• [THE TASK]:
State how many lines of the records include the word "rings"; the reply is that number alone.

Stored data entries:
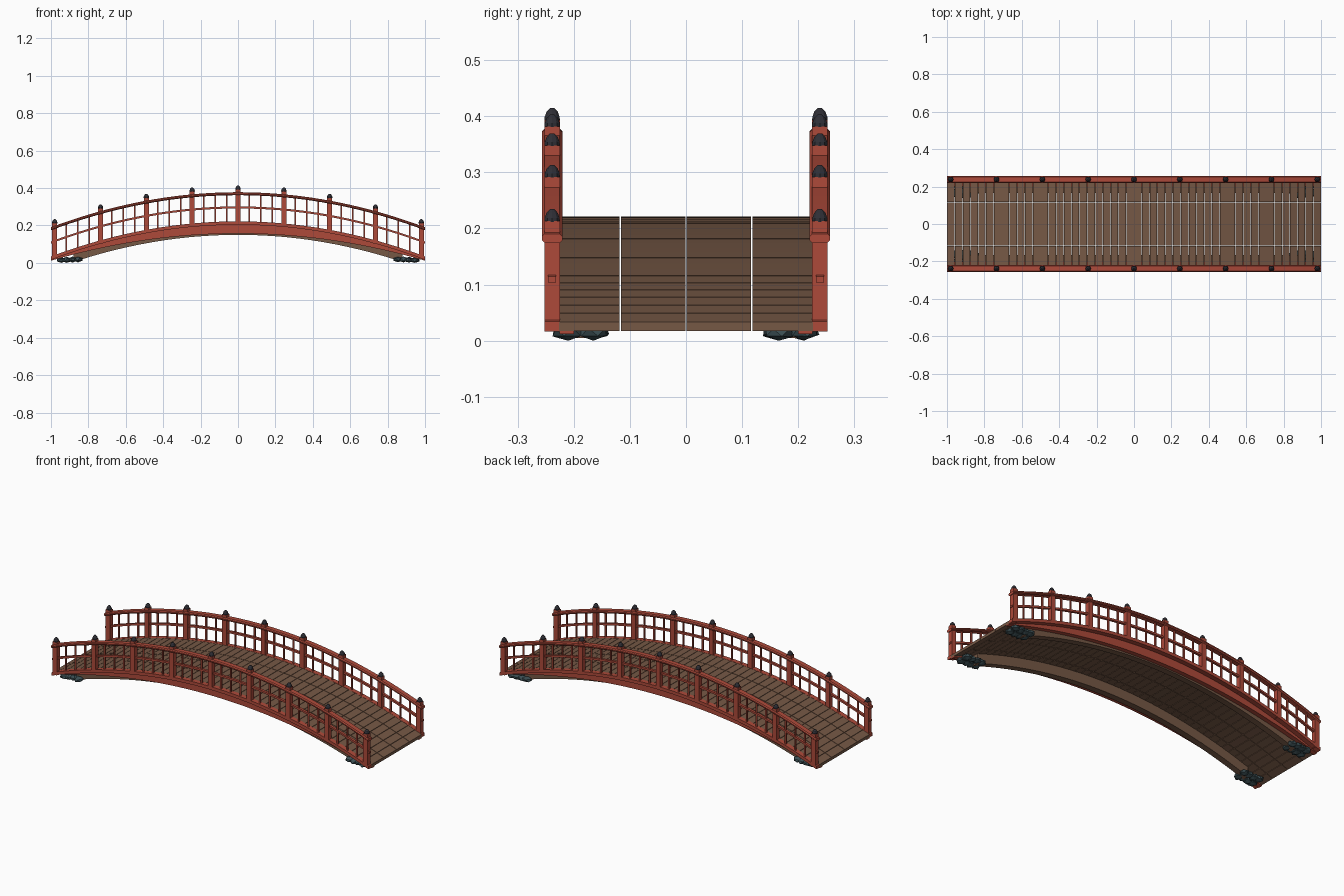
import bpy, bmesh, math, random
from mathutils import Vector, Matrix

random.seed(4)
cube = bpy.data.objects.get("Cube")
if cube:
    bpy.data.objects.remove(cube, do_unlink=True)

RISE = 0.1875      # drop of the arch from the middle to each end
DECK = 0.222       # deck top at the middle
SIDE_Y = 0.2385    # centre line of each railing


def material(name, rgb):
    m = bpy.data.materials.new(name)
    m.use_nodes = True
    m.diffuse_color = (*rgb, 1)
    m.node_tree.nodes["Principled BSDF"].inputs["Base Color"].default_value = (*rgb, 1)
    return m


RED = material("red paint", (0.42, 0.068, 0.042))
BROWN = material("brown wood", (0.18, 0.098, 0.060))
DARK = material("dark metal", (0.028, 0.028, 0.036))
STONE = material("grey stone", (0.045, 0.078, 0.088))


def arch(x, top, rise=RISE):
    return top - rise * x * x


def finish(bm, name, mat):
    bmesh.ops.recalc_face_normals(bm, faces=bm.faces)
    mesh = bpy.data.meshes.new(name)
    bm.to_mesh(mesh)
    bm.free()
    mesh.materials.append(mat)
    obj = bpy.data.objects.new(name, mesh)
    bpy.context.collection.objects.link(obj)
    return obj


def box(bm, lo, hi):
    mid = [(a + b) / 2 for a, b in zip(lo, hi)]
    size = [b - a for a, b in zip(lo, hi)]
    bmesh.ops.create_cube(bm, size=1, matrix=Matrix.Translation(mid) @ Matrix.Diagonal((*size, 1)))


def sweep(bm, section, half_len, steps=40):
    """Loft a section along x; section(x) gives the (y, z) corners."""
    rings = []
    for i in range(steps + 1):
        x = half_len * (2 * i / steps - 1)
        rings.append([bm.verts.new((x, y, z)) for y, z in section(x)])
    n = len(rings[0])
    for a, b in zip(rings, rings[1:]):
        for k in range(n):
            bm.faces.new((a[k], a[(k + 1) % n], b[(k + 1) % n], b[k]))
    bm.faces.new(rings[0])
    bm.faces.new(rings[-1])


def bar(y0, y1, top, bottom, bottom_rise=RISE):
    """Rectangular section that follows the arch."""
    def section(x):
        t, b = arch(x, top), arch(x, bottom, bottom_rise)
        return [(y0, b), (y1, b), (y1, t), (y0, t)]
    return section


def handrail_section(y):
    half, cham = 0.0185, 0.005

    def section(x):
        t = arch(x, 0.378)
        b = t - 0.016
        return [(y - half + cham, b), (y + half - cham, b), (y + half, b + cham),
                (y + half, t - cham), (y + half - cham, t), (y - half + cham, t),
                (y - half, t - cham), (y - half, b + cham)]
    return section


# Deck: four boards across, many along, with fine gaps
bm = bmesh.new()
ROWS, COLS, GAP = 4, 48, 0.0012
THICK = 0.016
for i in range(COLS):
    xa = -1 + 2 * i / COLS + (GAP if i else 0)
    xb = -1 + 2 * (i + 1) / COLS - (GAP if i < COLS - 1 else 0)
    for j in range(ROWS):
        ya = 0.234 * (j / 2 - 1) + GAP
        yb = 0.234 * ((j + 1) / 2 - 1) - GAP
        ya, yb = max(ya, -0.226), min(yb, 0.226)
        res = bmesh.ops.create_cube(bm, size=1)
        for v in res["verts"]:
            x = xb if v.co.x > 0 else xa
            y = yb if v.co.y > 0 else ya
            z = arch(x, DECK - 0.001) - (0 if v.co.z > 0 else THICK)
            v.co = (x, y, z)
finish(bm, "deck_planks", BROWN)

POSTS = [-0.98 + 0.245 * i for i in range(9)]

for side, tag in ((1, "back"), (-1, "front")):
    y = side * SIDE_Y

    # Long curved members
    members = [
        ("kerb", RED, bar(side * 0.225, side * 0.252, DECK, DECK - 0.018), 1.0),
        ("side_beam", RED, bar(side * 0.2, side * 0.225, DECK - 0.012, 0.157, 0.145), 1.0),
        ("under_beam", BROWN, bar(side * 0.165, side * 0.2, DECK - 0.015, 0.15), 0.88),
        ("mid_rail", RED, bar(y - 0.007, y + 0.007, 0.302, 0.291), 1.0),
        ("handrail", RED, handrail_section(y), 1.0),
    ]
    for name, mat, section, half_len in members:
        bm = bmesh.new()
        sweep(bm, section, half_len)
        finish(bm, f"{tag}_{name}", mat)

    # Posts
    bm = bmesh.new()
    for x in POSTS:
        box(bm, (x - 0.0135, y - 0.0135, arch(x, DECK - 0.016)),
            (x + 0.0135, y + 0.0135, arch(x, 0.393)))
    finish(bm, f"{tag}_posts", RED)

    # Domed post caps, stacked from tapering rings
    bm = bmesh.new()
    profile = [(0.0145, 0), (0.014, 0.007), (0.0105, 0.016), (0.004, 0.0225)]
    for x in POSTS:
        base = arch(x, 0.392)
        rings = []
        for r, h in profile:
            rings.append([bm.verts.new((x + r * math.cos(k * math.tau / 10),
                                        y + r * math.sin(k * math.tau / 10), base + h))
                          for k in range(10)])
        for a, b in zip(rings, rings[1:]):
            for k in range(10):
                bm.faces.new((a[k], a[(k + 1) % 10], b[(k + 1) % 10], b[k]))
        bm.faces.new(rings[0])
        bm.faces.new(rings[-1])
    finish(bm, f"{tag}_post_caps", DARK)

    # Three slim balusters in each bay
    bm = bmesh.new()
    for x0 in POSTS[:-1]:
        for k in (1, 2, 3):
            x = x0 + 0.245 * k / 4
            box(bm, (x - 0.004, y - 0.004, arch(x, DECK - 0.006)),
                (x + 0.004, y + 0.004, arch(x, 0.368)))
    finish(bm, f"{tag}_balusters", RED)

    # Flat footing stones under each end
    for end, end_tag in ((1, "left"), (-1, "right")):
        bm = bmesh.new()
        for k in range(8):
            u, w = k // 2 / 3, k % 2
            centre = Vector((end * (0.855 + 0.09 * u), side * (0.165 + 0.045 * w),
                             0.019 - 0.004 * u))
            res = bmesh.ops.create_icosphere(bm, subdivisions=1, radius=1)
            turn = Matrix.Rotation(random.uniform(0, math.tau), 3, "Z")
            for v in res["verts"]:
                p = turn @ v.co * random.uniform(0.85, 1.1)
                v.co = centre + Vector((p.x * 0.027, p.y * 0.029, p.z * 0.015))
                v.co.z = max(v.co.z, 0.0)
        finish(bm, f"{tag}_{end_tag}_stones", STONE)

• [WRITTEN RESPONSE]:
12